Reasons of the Minority

On September 1, 2010 the British Columbia Securities Commission released Commissioner Williams’ minority reasons. While Commissioner Williams agreed with the majority that the Lions Gate poison pill should be cease-traded, her reasons for so deciding were more closely aligned with those of the ASC and the OSC in the Pulse Data and Neo decisions. In particular, Commissioner Williams endorsed the view expressed in those decisions that the public interest ought to consider the long term interests of shareholders collectively. According to the minority decision, “when a target board adopts a rights plan aimed specifically at a particular bid, provides its shareholders with full information regarding the rights plan and the effects of the bid, and receives overwhelming support from its shareholders in the face of the bid, it may be appropriate to conclude that the continuance of the rights plan is in the public interest, notwithstanding the fact here may be no alternative offers forthcoming.”

Commissioner Williams noted, however, that several factors should be considered in deciding whether there is a compelling case for favouring the collective view of shareholders over the ability of individual shareholders to respond to the outstanding bid: (i) the level of shareholder support or opposition to a rights plan, (ii) the extent to which a rights plan protects shareholders’ rights and conforms to their expectations, and (iii) the degree to which shareholders require protection from an expiring offer. On the facts in Lions Gate, the minority did not view the level of shareholder support in favour of the rights plan as being overwhelming. Moreover, the level of shareholder opposition was much higher than in Pulse Data and Neo. Other mitigating factors that persuaded the minority that the rights plan ought to be cease-traded included the fact that the rights plan was structured to give the Lions Gate board too much discretion and that the required minimum tender condition for a permitted bid was seen as an unreasonable impediment to a fair tender process.

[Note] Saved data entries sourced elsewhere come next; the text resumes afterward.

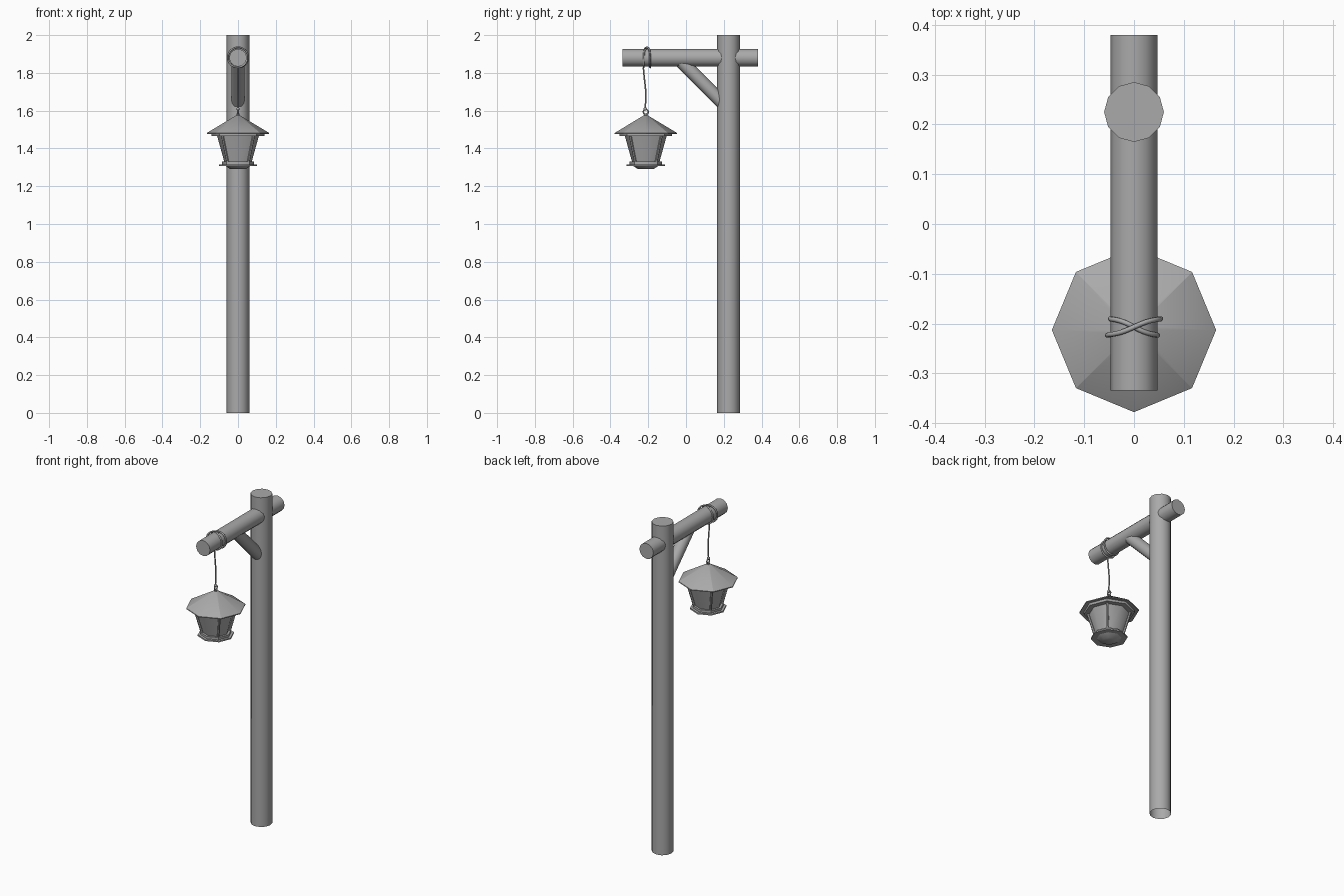
import bpy, bmesh, math
from mathutils import Vector

cube = bpy.data.objects.get("Cube")
if cube:
    bpy.data.objects.remove(cube, do_unlink=True)

grey = bpy.data.materials.new("plain grey")
grey.use_nodes = True
COLOUR = (0.4, 0.4, 0.4, 1)
grey.diffuse_color = COLOUR
grey.node_tree.nodes["Principled BSDF"].inputs["Base Color"].default_value = COLOUR

POST_Y, BEAM_Z, LAMP_Y, ROPE_Y = 0.225, 1.88, -0.213, -0.207


def add_mesh(name, bm, angle=40, sharp_corners=False):
    """Smooth shaded object; sharp_corners also creases edges running up the diagonals."""
    bmesh.ops.recalc_face_normals(bm, faces=bm.faces)
    for f in bm.faces:
        f.smooth = True
    for e in bm.edges:
        a, b = (v.co for v in e.verts)
        mid = (a + b) / 2
        diagonal = abs(abs(mid.x) - abs(mid.y)) < 0.001 and abs(a.z - b.z) > 0.01
        steep = e.calc_face_angle(math.pi) > math.radians(angle)
        e.smooth = not (steep or (sharp_corners and diagonal))
    me = bpy.data.meshes.new(name)
    bm.to_mesh(me)
    bm.free()
    me.materials.append(grey)
    ob = bpy.data.objects.new(name, me)
    bpy.context.collection.objects.link(ob)
    return ob


def log(name, start, end, radius, sides=12, open_start=False):
    """Round bar between two points."""
    start, end = Vector(start), Vector(end)
    axis = end - start
    bm = bmesh.new()
    bmesh.ops.create_cone(bm, cap_ends=True, segments=sides, radius1=radius,
                          radius2=radius, depth=axis.length)
    if open_start:
        caps = [f for f in bm.faces if f.calc_center_median().z < -axis.length * 0.49]
        bmesh.ops.delete(bm, geom=caps, context='FACES')
    ob = add_mesh(name, bm)
    ob.location = (start + end) / 2
    ob.rotation_euler = axis.to_track_quat('Z', 'Y').to_euler()
    return ob


def octagon(name, profile, angle=50):
    """Eight-sided turned part from (radius, height) pairs, corners on the axes."""
    bm = bmesh.new()
    rings = [[bm.verts.new((r * math.cos(i * math.pi / 4), r * math.sin(i * math.pi / 4), z))
              for i in range(8)] for r, z in profile]
    for low, high in zip(rings, rings[1:]):
        for i in range(8):
            j = (i + 1) % 8
            bm.faces.new((low[i], low[j], high[j], high[i]))
    bm.faces.new(rings[0])
    bm.faces.new(rings[-1])
    ob = add_mesh(name, bm, angle, sharp_corners=True)
    ob.location.y = LAMP_Y
    return ob


def rope(name, points, radius=0.005, cyclic=False):
    cu = bpy.data.curves.new(name, 'CURVE')
    cu.dimensions = '3D'
    cu.bevel_depth = radius
    cu.bevel_resolution = 2
    cu.use_fill_caps = True
    cu.resolution_u = 3
    sp = cu.splines.new('NURBS')
    sp.points.add(len(points) - 1)
    for p, co in zip(sp.points, points):
        p.co = (*co, 1)
    sp.use_cyclic_u = cyclic
    sp.use_endpoint_u = not cyclic
    sp.order_u = 3
    cu.materials.append(grey)
    ob = bpy.data.objects.new(name, cu)
    bpy.context.collection.objects.link(ob)
    return ob


# Timber frame
log("post", (0, POST_Y, 0), (0, POST_Y, 2), 0.06, open_start=True)
log("beam", (0, -0.335, BEAM_Z), (0, 0.38, BEAM_Z), 0.047)
log("brace", (0, -0.03, 1.865), (0, 0.2, 1.635), 0.035)

# Lantern: shallow hollow roof, tapered glass body, base tray
octagon("lantern_roof", [(0.12, 1.484), (0.165, 1.477), (0.165, 1.482), (0.012, 1.574)], 35)
octagon("roof_rim", [(0.115, 1.466), (0.14, 1.466), (0.14, 1.482), (0.115, 1.482)])
octagon("lantern_glass", [(0.07, 1.32), (0.113, 1.475)])
octagon("base_rail", [(0.086, 1.315), (0.086, 1.33), (0.07, 1.33)])
octagon("base_tray", [(0.101, 1.308), (0.101, 1.316)])
octagon("base_foot", [(0.04, 1.29), (0.07, 1.309)], 60)

# Four corner bars on the diagonals
for k in range(4):
    a = math.pi / 4 + k * math.pi / 2
    c, s = math.cos(a), math.sin(a)
    log("corner_bar_%d" % (k + 1), (0.076 * c, LAMP_Y + 0.076 * s, 1.322),
        (0.119 * c, LAMP_Y + 0.119 * s, 1.475), 0.007, 6)

# Hanging ring with a small collar
ring = [(0, LAMP_Y + 0.013 * math.cos(t * math.pi / 6), 1.594 + 0.014 * math.sin(t * math.pi / 6))
        for t in range(12)]
rope("hanging_ring", ring, 0.004, True)
log("ring_collar", (0, LAMP_Y, 1.568), (0, LAMP_Y, 1.584), 0.009, 8)

# Rope wound twice round the beam, crossing on top
turns = []
for i in range(64):
    t = i * math.pi / 16
    r = 0.051 + 0.004 * math.cos(t / 2)
    y = ROPE_Y + 0.017 * math.tanh(3 * math.sin(t / 2))
    turns.append((r * math.sin(t), y, BEAM_Z + r * math.cos(t)))
rope("rope_wrap", turns, 0.005, True)

# Hanging rope with a knot at the ring
rope("hanging_rope", [(0, -0.226, 1.83), (0, -0.222, 1.78), (0, -0.212, 1.7),
                      (0, -0.213, 1.65), (0, -0.217, 1.604)], 0.004)
bm = bmesh.new()
bmesh.ops.create_uvsphere(bm, u_segments=10, v_segments=6, radius=0.009)
knot = add_mesh("rope_knot", bm, 60)
knot.location = (0, -0.216, 1.609)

From this high-level overview of the decisions in Pulse Data, Neo and Lions Gate, it is clear that there is a tension between the decisions that will need to be resolved to avoid inconsistent results on applications to cease trade shareholder rights plans. This resolution can occur in a number of ways.

One possible solution would be for the Canadian securities regulators to re-examine NP 62-202 and determine whether it would be appropriate for further guidance to be provided in that statement of policy principles. Another would be for a subsequent panel of a commission to determine whether the Pulse Data and Neo decisions can be reconciled with the majority reasons in Lions Gate; however, given the fundamental differences in the approaches adopted by the panels in those decisions, this seems unlikely. Essentially, what the Canadian securities regulators must agree on is whether a majority of shareholders, overwhelming or otherwise, can ratify the decision of a board of directors to adopt or rely on a poison pill to “just say no” to a hostile bid and, if so, for how long.